Republican Francisco "Quico" Canseco is mounting his first defense of the seat he won two years ago from Ciro Rodriguez. The Democrats want to put this massive district back in the blue column, and State Representative Pete Gallego of Alpine is their nominee.
The 23rd Congressional District is seen as Republican-leaning and is massive – starting in San Antonio and reaching all the way west just shy of El Paso, stretching hundreds of miles along the Texas-Mexico border.
Republicans were careful when they redrew the district not to bring down the district’s Hispanic percentage in order to avoid violating the Voting Rights Act, which protects minority voters, but craftily switched out high-voting Democratic Hispanic areas with areas that have lower turnout.

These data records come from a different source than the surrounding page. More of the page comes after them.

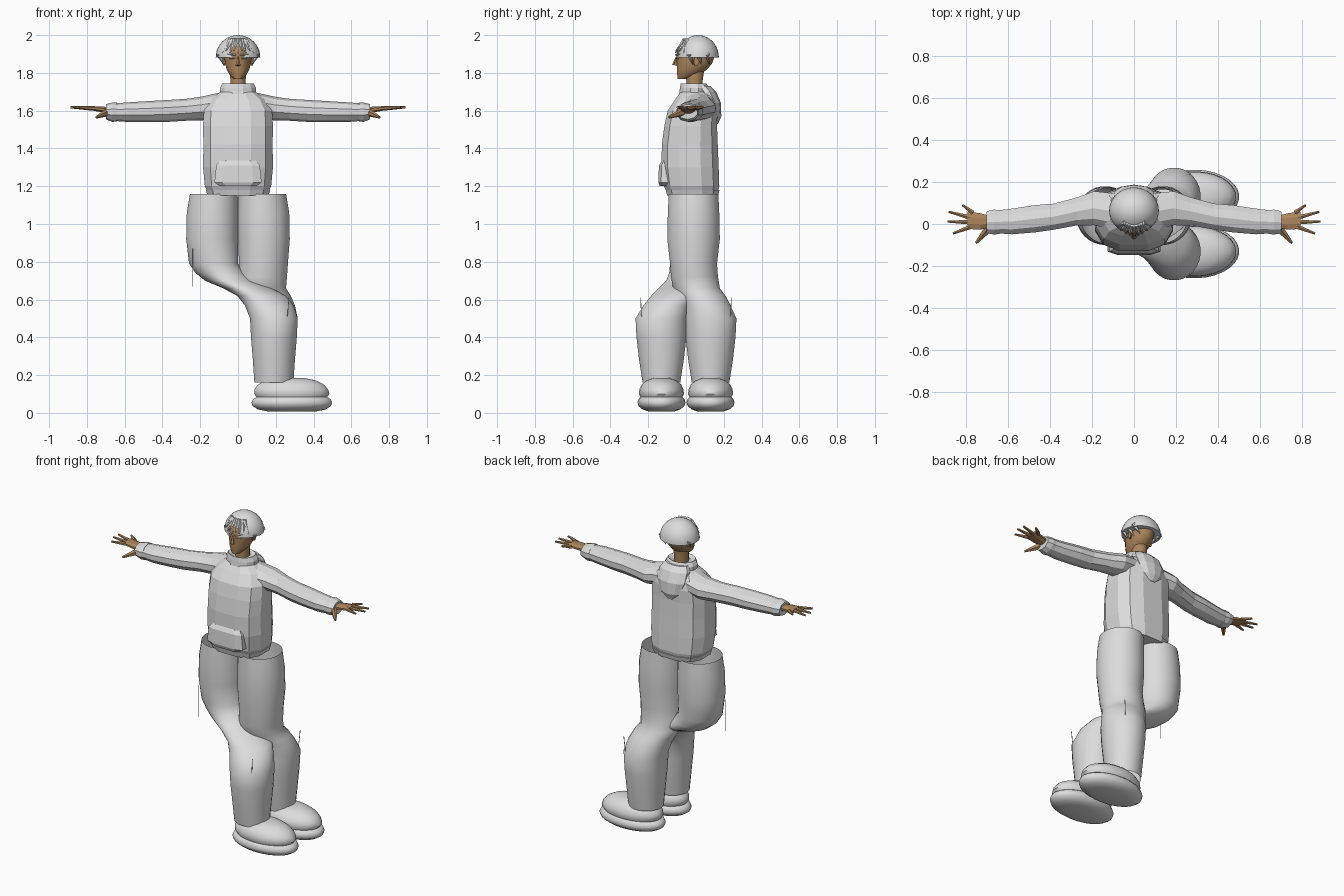
import bpy, bmesh, math
from mathutils import Vector

cube = bpy.data.objects.get("Cube")
if cube:
    bpy.data.objects.remove(cube, do_unlink=True)


def material(name, color):
    m = bpy.data.materials.new(name)
    m.use_nodes = True
    m.diffuse_color = (*color, 1)
    m.node_tree.nodes["Principled BSDF"].inputs["Base Color"].default_value = (*color, 1)
    return m


PALE = material("pale_cloth", (0.72, 0.72, 0.72))
SKIN = material("brown_skin", (0.42, 0.24, 0.11))


def loft(name, rings, mat, sides=12, axis="z", power=1.0, caps=True, smooth=0):
    """Skin rings of (x, y, z, radius_a, radius_b) set square to an axis."""
    bm = bmesh.new()
    loops = []
    for x, y, z, ra, rb in rings:
        loop = []
        for i in range(sides):
            t = math.tau * (i + 0.5) / sides
            a = ra * math.copysign(abs(math.cos(t)) ** power, math.cos(t))
            b = rb * math.copysign(abs(math.sin(t)) ** power, math.sin(t))
            p = (x + a, y + b, z) if axis == "z" else (x, y + a, z + b)
            loop.append(bm.verts.new(p))
        loops.append(loop)
    for low, high in zip(loops, loops[1:]):
        for i in range(sides):
            j = (i + 1) % sides
            bm.faces.new((low[i], low[j], high[j], high[i]))
    if caps:
        bm.faces.new(loops[0][::-1])
        bm.faces.new(loops[-1])
    bmesh.ops.recalc_face_normals(bm, faces=bm.faces)
    return finish(name, bm, mat, smooth)


def finish(name, bm, mat, smooth=0):
    mesh = bpy.data.meshes.new(name)
    bm.to_mesh(mesh)
    bm.free()
    mesh.materials.append(mat)
    obj = bpy.data.objects.new(name, mesh)
    bpy.context.collection.objects.link(obj)
    if smooth:
        bpy.ops.object.select_all(action="DESELECT")
        obj.select_set(True)
        bpy.context.view_layer.objects.active = obj
        bpy.ops.object.shade_smooth_by_angle(angle=math.radians(smooth))
    return obj


def spike(name, start, end, r1, r2, mat, sides=6):
    """Tapered rod between two points, for fingers and hair."""
    start, end = Vector(start), Vector(end)
    bm = bmesh.new()
    bmesh.ops.create_cone(bm, cap_ends=True, segments=sides, radius1=r1, radius2=r2,
                          depth=(end - start).length)
    turn = (end - start).to_track_quat("Z", "Y").to_matrix().to_4x4()
    bm.transform(turn)
    bmesh.ops.translate(bm, verts=bm.verts, vec=(start + end) / 2)
    return finish(name, bm, mat)


# Sweater body, hem and collar
loft("sweater", [(0, .035, 1.155, .16, .135), (0, .03, 1.2, .18, .15),
                 (0, .022, 1.3, .19, .155), (0, .02, 1.42, .188, .152),
                 (0, .025, 1.52, .19, .143), (0, .035, 1.6, .185, .135),
                 (0, .05, 1.66, .15, .11), (0, .05, 1.7, .095, .08)],
     PALE, power=.75)
loft("hem", [(0, .035, 1.15, .165, .138), (0, .035, 1.18, .175, .146)], PALE, power=.75)
loft("collar", [(0, .045, 1.68, .1, .085), (0, .045, 1.72, .1, .08),
                (0, .04, 1.745, .085, .07), (0, .04, 1.73, .055, .05)], PALE)
loft("front_pocket", [(0, -.1, 1.2, .1, .04), (0, -.105, 1.22, .13, .043),
                      (0, -.105, 1.31, .12, .04), (0, -.1, 1.335, .1, .03)],
     PALE, sides=8, power=.5)

# Hood bunched behind the neck
loft("hood", [(0, .155, 1.53, .025, .015), (0, .155, 1.57, .07, .032),
              (0, .14, 1.64, .1, .045), (0, .11, 1.7, .1, .05),
              (0, .09, 1.73, .08, .04)], PALE, sides=10)

for side, s in (("left", 1), ("right", -1)):
    # Sleeve with a folded cuff
    loft(side + "_sleeve", [(s * .1, .06, 1.625, .09, .07), (s * .19, .075, 1.612, .085, .063),
                            (s * .27, .06, 1.605, .07, .058), (s * .38, .035, 1.598, .065, .058),
                            (s * .47, .025, 1.595, .068, .056), (s * .58, .012, 1.592, .064, .052),
                            (s * .66, .01, 1.592, .056, .046)],
         PALE, sides=10, axis="x")
    loft(side + "_cuff", [(s * .64, .01, 1.592, .06, .05), (s * .665, .009, 1.592, .062, .051),
                          (s * .7, .008, 1.594, .055, .04)], PALE, sides=10, axis="x")
    # Palm, fingers and thumb
    loft(side + "_palm", [(s * .68, .01, 1.6, .03, .02), (s * .73, .012, 1.608, .042, .016),
                          (s * .79, .018, 1.614, .045, .011)], SKIN, sides=8, axis="x")
    for k, (tip_x, tip_y) in enumerate([(.86, -.045), (.886, .012), (.88, .058), (.815, .09)]):
        base = (s * (.78 - .015 * (k == 3)), -.015 + .023 * k, 1.613)
        spike(f"{side}_finger_{k}", base, (s * tip_x, tip_y, 1.618), .012, .006, SKIN)
    spike(side + "_thumb", (s * .69, -.02, 1.592), (s * .75, -.09, 1.565), .022, .007, SKIN)

# Trouser legs: the feet are turned sideways, so each leg twists at the knee
LEG_DOWN = [(.5, .127, .138), (.4, .122, .133), (.28, .112, .119), (.16, .104, .1)]
KNEES = {
    "right": (-1, [(.79, -.13, .04), (.74, -.095, .035), (.7, -.045, .02),
                   (.66, .05, -.02), (.62, .125, -.06), (.57, .165, -.1)]),
    "left": (1, [(.79, .135, .04), (.72, .13, .045), (.66, .125, .055),
                 (.62, .15, .085), (.57, .172, .11)]),
}
for side, (s, knee) in KNEES.items():
    rings = [(s * .128, .04, 1.16, .127, .132), (s * .135, .04, 1.06, .137, .137),
             (s * .137, .04, .92, .138, .14)]
    rings += [(x, y, z, .13, .125) for z, x, y in knee]
    rings += [(.19, s * .13, z, a, b) for z, a, b in LEG_DOWN]
    loft(side + "_trouser_leg", rings, PALE, sides=28, caps=False, smooth=60)

    # Shoe: domed upper over a fat rounded sole
    y = s * .13
    loft(side + "_sole", [(.285, y, .008, .13, .07), (.285, y, .018, .18, .1),
                          (.285, y, .036, .208, .122), (.285, y, .055, .215, .128),
                          (.285, y, .073, .206, .122), (.285, y, .086, .185, .11)],
         PALE, sides=32, smooth=50)
    loft(side + "_shoe_upper", [(.285, y, .08, .185, .11), (.285, y, .1, .2, .12),
                                (.282, y, .125, .196, .117), (.28, y, .15, .175, .105),
                                (.278, y, .172, .135, .08), (.28, y, .185, .07, .04)],
         PALE, sides=32, smooth=50)
    # Loose seam thread at the knee
    spike(side + "_seam", (.26, s * .235, .49), (.27, s * .24, .61), .002, .002, PALE, 4)
spike("thigh_seam", (-.24, -.05, .67), (-.24, -.05, .87), .002, .002, PALE, 4)

# Neck, head and nose
loft("neck", [(0, .045, 1.68, .045, .045), (0, .045, 1.76, .042, .045),
              (0, .05, 1.83, .045, .05)], SKIN, smooth=40)
loft("head", [(0, -.015, 1.768, .022, .03), (0, .005, 1.785, .042, .052),
              (0, .03, 1.815, .06, .08), (0, .045, 1.85, .07, .095),
              (0, .05, 1.89, .074, .104), (0, .05, 1.93, .07, .099),
              (0, .05, 1.96, .045, .07)], SKIN, sides=16, smooth=40)
spike("nose", (0, -.05, 1.885), (0, -.06, 1.84), .004, .014, SKIN, 5)
for s in (1, -1):
    loft("ear", [(s * .068, .05, 1.86, .012, .022), (s * .08, .055, 1.862, .014, .025)],
         SKIN, sides=8, axis="x")
    # Brow and spectacle-like eye band
    spike("brow", (s * .012, -.054, 1.895), (s * .055, -.028, 1.9), .005, .004, PALE, 4)
    spike("eye", (s * .018, -.052, 1.878), (s * .045, -.036, 1.878), .004, .004, PALE, 4)
    # Hair strands beside and behind the ears
    for k in range(3):
        y = .02 + .045 * k
        spike("side_strand", (s * .1, y, 1.9), (s * (.078 - .012 * k), y + .015, 1.845),
              .016, .001, PALE, 5)

# Domed hair with a ragged fringe
bm = bmesh.new()
bmesh.ops.create_uvsphere(bm, u_segments=32, v_segments=20, radius=1)
low = [v for v in bm.verts if v.co.z < -.01]
bmesh.ops.delete(bm, geom=low, context="VERTS")
rim = [e for e in bm.edges if e.is_boundary]
bmesh.ops.contextual_create(bm, geom=rim)
for v in bm.verts:
    v.co = Vector((.118 * v.co.x, .064 + .11 * v.co.y, 1.882 + .118 * v.co.z))
finish("hair_dome", bm, PALE, 50)
for k in range(9):
    u = (k - 4) / 4
    spike("fringe", (u * .04, -.005 + .01 * abs(u), 1.975),
          (u * .085, -.058 + .045 * u * u, 1.905 + .012 * (k % 2)), .014, .002, PALE, 5)
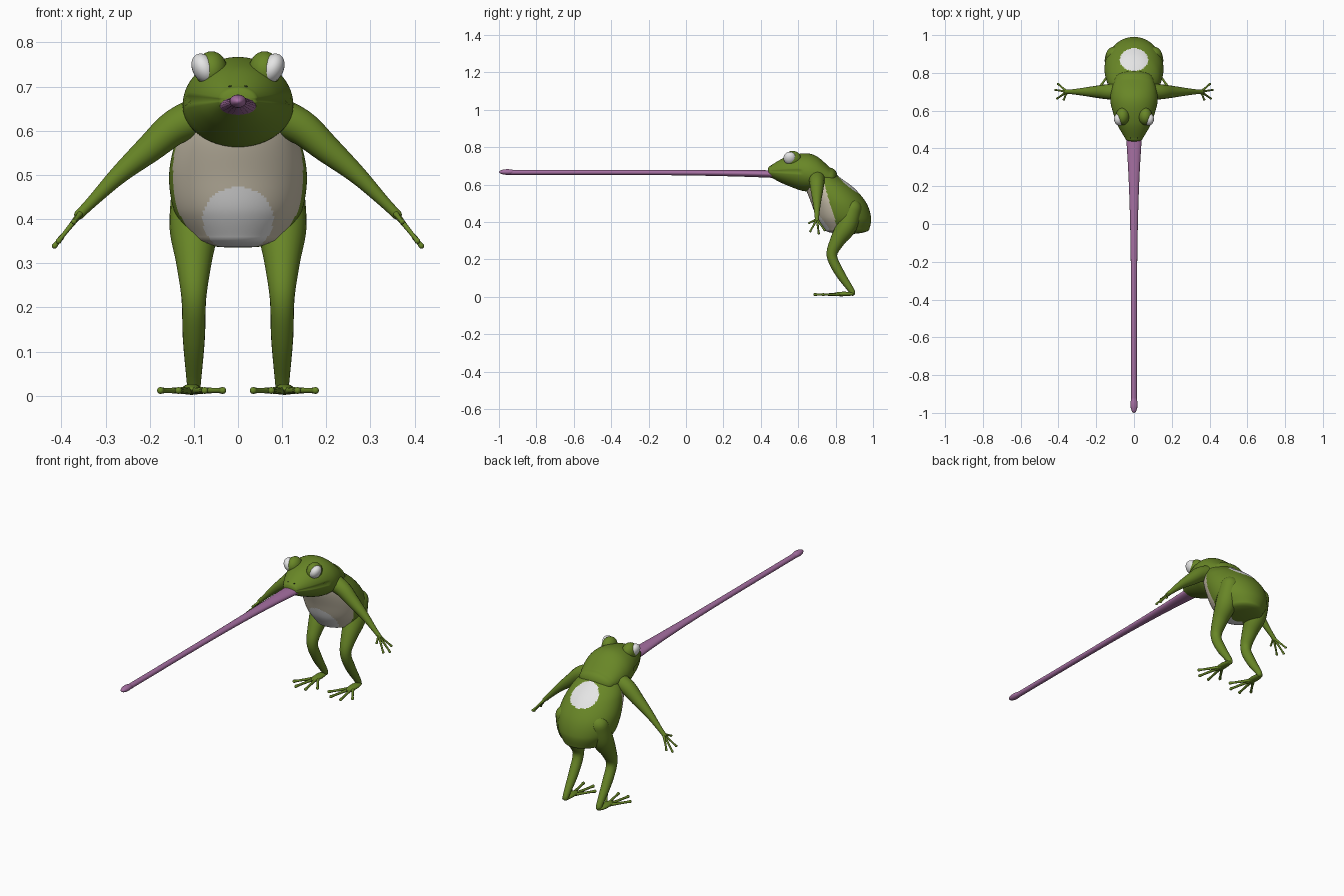
import bpy, bmesh
from math import cos, sin, pi, tau, hypot
from mathutils import Vector

if "Cube" in bpy.data.objects:
    bpy.data.objects.remove(bpy.data.objects["Cube"], do_unlink=True)


def material(name, *rgb):
    made = bpy.data.materials.new(name)
    made.use_nodes = True
    made.diffuse_color = (*rgb, 1)
    made.node_tree.nodes["Principled BSDF"].inputs["Base Color"].default_value = (*rgb, 1)
    return made


GREEN = material("frog green", .14, .24, .02)
CREAM = material("belly cream", .6, .54, .42)
WHITE = material("white", .78, .78, .78)
PINK = material("tongue pink", .38, .16, .36)
DARK = material("nostril dark", .02, .03, .01)


def smooth_rows(rows, steps):
    """Runs a smooth curve through rows of numbers."""
    result = []
    for i in range(len(rows) - 1):
        before, start, end = (Vector(rows[max(i + k, 0)]) for k in (-1, 0, 1))
        after = Vector(rows[min(i + 2, len(rows) - 1)])
        leave, arrive = (end - before) / 2, (after - start) / 2
        for step in range(steps):
            t = step / steps
            ease = t * t * (3 - 2 * t)
            result.append(start.lerp(end, ease) + leave * t * (1 - t) ** 2 - arrive * t * t * (1 - t))
    return result + [Vector(rows[-1])]


def ellipse(center, across, along, count):
    angles = [tau * k / count for k in range(count)]
    return [center + across * cos(a) + along * sin(a) for a in angles]


def dome(ring, push, steps=5):
    """Shrinking rings that round off an open end."""
    middle = sum(ring, Vector((0, 0, 0))) / len(ring)
    angles = [pi / 2 * k / (steps + 0.5) for k in range(1, steps + 1)]
    return [[middle + (p - middle) * cos(a) + push * sin(a) for p in ring] for a in angles]


def skin(name, rings, first_push, last_push, mats, rule=None):
    """Joins rings of points into one smooth surface with domed ends."""
    rings = dome(rings[0], first_push)[::-1] + rings + dome(rings[-1], last_push)
    bm = bmesh.new()
    loops = [[bm.verts.new(p) for p in ring] for ring in rings]
    for lower, upper in zip(loops, loops[1:]):
        for i in range(len(lower)):
            bm.faces.new((lower[i - 1], lower[i], upper[i], upper[i - 1]))
    bm.faces.new(loops[0])
    bm.faces.new(loops[-1])
    bmesh.ops.recalc_face_normals(bm, faces=bm.faces)
    for face in bm.faces:
        face.smooth = True
        if rule:
            face.material_index = rule(face.calc_center_median())
    mesh = bpy.data.meshes.new(name)
    bm.to_mesh(mesh)
    bm.free()
    for mat in mats:
        mesh.materials.append(mat)
    bpy.context.collection.objects.link(bpy.data.objects.new(name, mesh))


def tube(name, rows, count=16):
    """Green tube through rows of position and radius."""
    rows = smooth_rows(rows, 5)
    spots, radii = [row.xyz for row in rows], [row.w for row in rows]
    rings, tangents = [], []
    for i, spot in enumerate(spots):
        ahead, behind = spots[min(i + 1, len(spots) - 1)], spots[max(i - 1, 0)]
        tangent = (ahead - behind).normalized()
        across = tangent.cross(Vector((1, 0, 0))).normalized()
        tangents.append(tangent)
        rings.append(ellipse(spot, across * radii[i], across.cross(tangent) * radii[i], count))
    skin(name, rings, -tangents[0] * radii[0], tangents[-1] * radii[-1], [GREEN])


def ball(name, location, scale, mat, tilt=0):
    bpy.ops.mesh.primitive_uv_sphere_add(segments=24, ring_count=16, radius=1,
                                         location=location, rotation=(0, tilt, 0))
    made = bpy.context.object
    made.name = name
    made.scale = scale
    made.data.materials.append(mat)
    bpy.ops.object.shade_smooth()


def digits(name, base, forward, sideways, reach, radius, spread):
    """Fan of fingers or toes with swollen tips."""
    for number, angle in enumerate(spread, 1):
        heading = forward * cos(angle) + sideways * sin(angle)
        tip = base + heading * reach * (1 - angle * angle / 2)
        stops = ((0, 1), (.4, .7), (.8, .6), (.95, .8))
        tube(f"{name}_{number}", [(*base.lerp(tip, t), radius * swell) for t, swell in stops], 10)


# Body: level slices of height, front, back and half width
def body_colour(spot):
    on_back = spot.z > .5 and hypot(spot.x, 1.25 * (spot.y - .87)) < .075
    on_belly = spot.y < .82 and hypot(spot.x, 1.1 * (spot.z - .4)) < .08
    if on_back or on_belly:
        return 2
    return int(spot.z < .605 and spot.y + .3 * spot.z < .92)


slices = [(.36, .74, .98, .11), (.42, .7, .99, .145), (.5, .67, .965, .156),
          (.58, .64, .9, .14), (.64, .63, .82, .11), (.7, .64, .75, .08)]
rings = [ellipse(Vector((0, (front + back) / 2, z)), Vector((width, 0, 0)),
                 Vector((0, (back - front) / 2, 0)), 128)
         for z, front, back, width in smooth_rows(slices, 16)]
skin("body", rings, Vector((0, 0, -.025)), Vector((0, 0, .01)), [GREEN, CREAM, WHITE], body_colour)


# Head: upright slices of depth, bottom, top and half width, creased at the mouth
def head_ring(y, bottom, top, width, count=64):
    mouth = min(.67, .79 - y / 5)
    ring = []
    for k in range(count):
        angle = tau * k / count
        pinch = .92 if k % (count // 2) == 0 and y < .62 else 1
        height = top - mouth if sin(angle) > 0 else mouth - bottom
        ring.append(Vector((width * pinch * cos(angle), y, mouth + height * sin(angle))))
    return ring


slices = [(.45, .64, .7, .045), (.53, .6, .745, .09), (.63, .565, .767, .122),
          (.7, .57, .75, .122), (.77, .59, .69, .1)]
rings = [head_ring(*row) for row in smooth_rows(slices, 10)]
skin("head", rings, Vector((0, -.013, 0)), Vector((0, .04, 0)), [GREEN])

# Tongue: a long strip that widens towards the mouth
rings = []
for step in range(41):
    t = step / 40
    flare = t ** 4
    rings.append(ellipse(Vector((0, 1.45 * t - .95, .665 - flare / 100)),
                         Vector((.015 + .03 * flare, 0, 0)),
                         Vector((0, 0, .013 + .008 * flare)), 20))
skin("tongue", rings, Vector((0, -.02, 0)), Vector((0, .02, 0)), [PINK])
ball("tongue_tip", (0, -.955, .667), (.019, .045, .015), PINK)

for side, s in (("left", 1), ("right", -1)):
    # Eye, lid and nostril
    ball(side + "_eyelid", (s * .06, .57, .737), (.036, .046, .043), GREEN)
    ball(side + "_eye", (s * .077, .555, .741), (.026, .034, .036), WHITE, s / 2)
    ball(side + "_nostril", (s * .018, .457, .7), (.004, .004, .003), DARK)

    # Arm and hand
    arm = [(.07, .64, .045), (.14, .61, .04), (.2, .56, .032),
           (.27, .5, .021), (.33, .44, .013), (.36, .41, .011)]
    tube(side + "_arm", [(s * x, .7, z, radius) for x, z, radius in arm])
    digits(side + "_finger", Vector((s * .355, .7, .415)), Vector((s * .62, 0, -.78)),
           Vector((0, 1, 0)), .103, .008, (-1, -.4, .1, .5))

    # Leg, foot and toes
    leg = [(.89, .47, .05), (.86, .38, .055), (.81, .3, .04),
           (.78, .22, .028), (.82, .13, .025), (.88, .04, .017), (.89, .02, .015)]
    tube(side + "_leg", [(s * .1, y, z, radius) for y, z, radius in leg], 20)
    ball(side + "_foot", (s * .105, .845, .015), (.022, .06, .012), GREEN)
    digits(side + "_toe", Vector((s * .105, .835, .012)), Vector((0, -1, 0)),
           Vector((s, 0, 0)), .16, .01, (-.6, -.2, .2, .6))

The Biggest Issue(s) in the District
Canseco is a lawyer, former banker and land developer, and won the district by 7,000 votes two years ago; political watchers say the district remains competitive and could go back to the Democrats.
"Jobs and the economy, that's the top concern," said Canseco. "As you know, this economy is in very bad shape. We have very meager job creation in this country and even though Texas is doing a little bit better than other states, it affects us down here. We've got a lot of people without employment. We've got some pockets that are doing very well like in the Permian Basin and in the Eagle Ford Shale, where there are a lot of jobs, but at the same time it is reflected in the economy and the sluggish economy that we have."
State Representative Pete Gallego of Alpine beat former Congressman Ciro Rodriguez in the hard fought democratic primary to challenge Canseco.
"I think the big issues that resonate, not only in San Antonio, but across the district are pretty much the same," said Gallego. "Medicare and Medicaid are very important topics - with respect to the elderly, obviously Medicare and social security as well. Veterans and veteran's benefits are a huge topic of conversation. Jobs and the economy, and of course education; people with kids want to make sure their kids have the opportunity to go to school and go on to college and make their lives better."
Listen to the full show to hear each candidate's stance on the federal budget, the national debt, entitlements, and more.
Early voting is already underway and ends Nov. 2 – Election Day is Nov. 6.